Task to complete
Where in the records does the word "data" occur? Copy each line in which it does.

[Source texts of formatted documents]
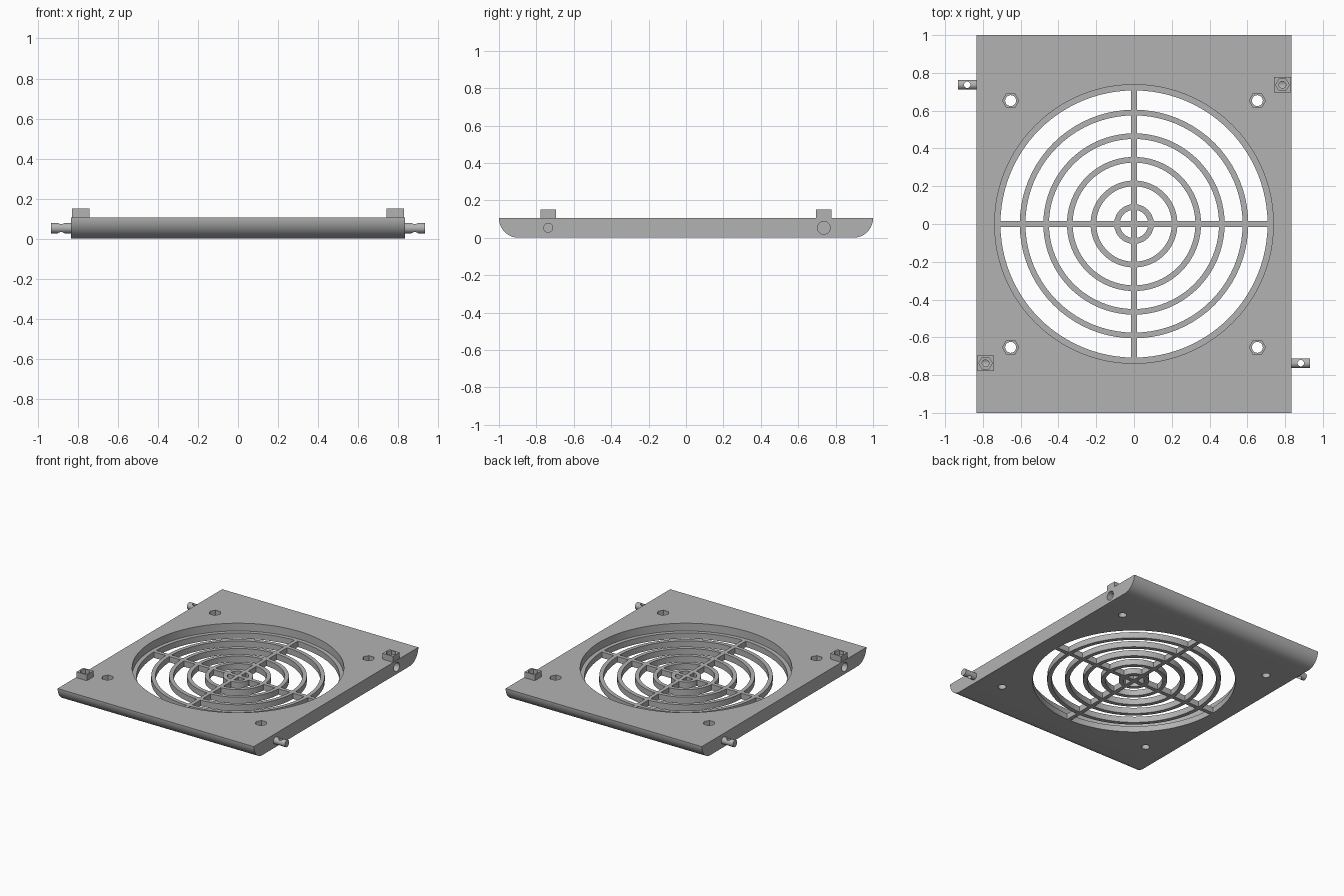
import bpy, bmesh, math
from mathutils import Matrix

if "Cube" in bpy.data.objects:
    bpy.data.objects.remove(bpy.data.objects["Cube"])

T = 0.105          # plate thickness
LEDGE = 0.045      # top of the grille and of the recess ledge
HX = 0.835         # half width

grey = bpy.data.materials.new("grey plastic")
grey.diffuse_color = (0.45, 0.45, 0.45, 1)
grey.use_nodes = True
grey.node_tree.nodes["Principled BSDF"].inputs["Base Color"].default_value = grey.diffuse_color


def finish(name, bm):
    bmesh.ops.recalc_face_normals(bm, faces=bm.faces)
    me = bpy.data.meshes.new(name)
    bm.to_mesh(me)
    bm.free()
    me.materials.append(grey)
    ob = bpy.data.objects.new(name, me)
    bpy.context.collection.objects.link(ob)
    return ob


def box(name, x0, x1, y0, y1, z0, z1):
    bm = bmesh.new()
    bmesh.ops.create_cube(bm, size=1)
    for v in bm.verts:
        v.co = ((x0 + x1) / 2 + v.co.x * (x1 - x0),
                (y0 + y1) / 2 + v.co.y * (y1 - y0),
                (z0 + z1) / 2 + v.co.z * (z1 - z0))
    return finish(name, bm)


def rod(name, r, x, y, z0, z1, n=32):
    """Vertical cylinder or prism."""
    bm = bmesh.new()
    bmesh.ops.create_cone(bm, cap_ends=True, segments=n, radius1=r, radius2=r, depth=z1 - z0,
                          matrix=Matrix.Translation((x, y, (z0 + z1) / 2)))
    return finish(name, bm)


def rod_x(name, r, x0, x1, y, z, n=32):
    """Cylinder lying along x."""
    bm = bmesh.new()
    m = Matrix.Translation(((x0 + x1) / 2, y, z)) @ Matrix.Rotation(math.pi / 2, 4, 'Y')
    bmesh.ops.create_cone(bm, cap_ends=True, segments=n, radius1=r, radius2=r,
                          depth=abs(x1 - x0), matrix=m)
    return finish(name, bm)


def combine(ob, other, op):
    """Apply a boolean and remove the second object."""
    mod = ob.modifiers.new(op, 'BOOLEAN')
    mod.operation, mod.solver, mod.object = op, 'EXACT', other
    dg = bpy.context.evaluated_depsgraph_get()
    me = bpy.data.meshes.new_from_object(ob.evaluated_get(dg))
    ob.modifiers.clear()
    ob.data = me
    bpy.data.objects.remove(other)


def cut(ob, other):
    combine(ob, other, 'DIFFERENCE')


# Plate: profile with rounded lower edges, extruded along x
R = 0.105
prof = [(-1, T), (1, T)]
for i in range(1, 17):
    a = math.pi / 2 * i / 16
    prof.append((1 - R + R * math.cos(a), T - R * math.sin(a)))
prof += [(-y, z) for y, z in reversed(prof[2:])]
bm = bmesh.new()
f = bm.faces.new([bm.verts.new((-HX, y, z)) for y, z in prof])
ext = bmesh.ops.extrude_face_region(bm, geom=[f])
bmesh.ops.translate(bm, vec=(2 * HX, 0, 0),
                    verts=[v for v in ext["geom"] if isinstance(v, bmesh.types.BMVert)])
plate = finish("grille_plate", bm)

# Fan opening: wide recess over a slightly smaller through hole
cut(plate, rod("recess", 0.738, 0, 0, LEDGE, 0.3, 96))
cut(plate, rod("opening", 0.707, 0, 0, -0.1, 0.3, 96))

# Corner screw holes with hexagonal nut pockets
for sx in (-1, 1):
    for sy in (-1, 1):
        x, y = sx * 0.653, sy * 0.653
        pocket = rod("nut_pocket", 0.043, 0, 0, 0.05, 0.3, 6)
        pocket.data.transform(Matrix.Translation((x, y, 0)) @ Matrix.Rotation(math.pi / 6, 4, 'Z'))
        cut(plate, pocket)
        cut(plate, rod("screw_hole", 0.029, x, y, -0.1, 0.3, 24))

# Grille: cross bars and concentric rings
grille = box("grille", -0.715, 0.715, -0.015, 0.015, 0, LEDGE)
combine(grille, box("bar", -0.015, 0.015, -0.715, 0.715, 0, LEDGE), 'UNION')
for i in range(5):
    r = 0.105 + 0.125 * i
    ring = rod("ring", r, 0, 0, 0, LEDGE, 80)
    cut(ring, rod("ring_hole", r - 0.03, 0, 0, -0.1, 0.3, 80))
    combine(grille, ring, 'UNION')
combine(plate, grille, 'UNION')

# Hinge sockets with raised nut blocks, and hinge pins on the opposite corners
Y = 0.737
for s in (1, -1):
    xs = sorted((s * 0.742, s * 0.83))
    combine(plate, box("block", *xs, s * Y - 0.041, s * Y + 0.041, 0.06, 0.15), 'UNION')
    cut(plate, rod_x("socket", 0.034, s * 0.73, s * 0.9, s * Y, 0.053))
    pocket = rod("nut_pocket", 0.036, 0, 0, 0.115, 0.3, 6)
    pocket.data.transform(Matrix.Translation((s * 0.786, s * Y, 0)) @ Matrix.Rotation(math.pi / 6, 4, 'Z'))
    cut(plate, pocket)
    cut(plate, rod("bolt_hole", 0.018, s * 0.786, s * Y, 0.053, 0.3, 24))

    pin = rod_x("hinge_pin_" + ("right" if s > 0 else "left"), 0.026,
                s * 0.8, s * 0.933, -s * Y, 0.053)
    cut(pin, rod("pin_hole", 0.017, s * 0.883, -s * Y, -0.1, 0.3, 24))

# Smooth curved walls, keep edges sharp
for ob in bpy.context.scene.objects:
    bpy.ops.object.select_all(action='DESELECT')
    ob.select_set(True)
    bpy.context.view_layer.objects.active = ob
    bpy.ops.object.shade_smooth_by_angle(angle=math.radians(30))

The answer
if "Cube" in bpy.data.objects:
    bpy.data.objects.remove(bpy.data.objects["Cube"])
grey = bpy.data.materials.new("grey plastic")
    me = bpy.data.meshes.new(name)
    ob = bpy.data.objects.new(name, me)
    me = bpy.data.meshes.new_from_object(ob.evaluated_get(dg))
    ob.data = me
    bpy.data.objects.remove(other)
        pocket.data.transform(Matrix.Translation((x, y, 0)) @ Matrix.Rotation(math.pi / 6, 4, 'Z'))
    pocket.data.transform(Matrix.Translation((s * 0.786, s * Y, 0)) @ Matrix.Rotation(math.pi / 6, 4, 'Z'))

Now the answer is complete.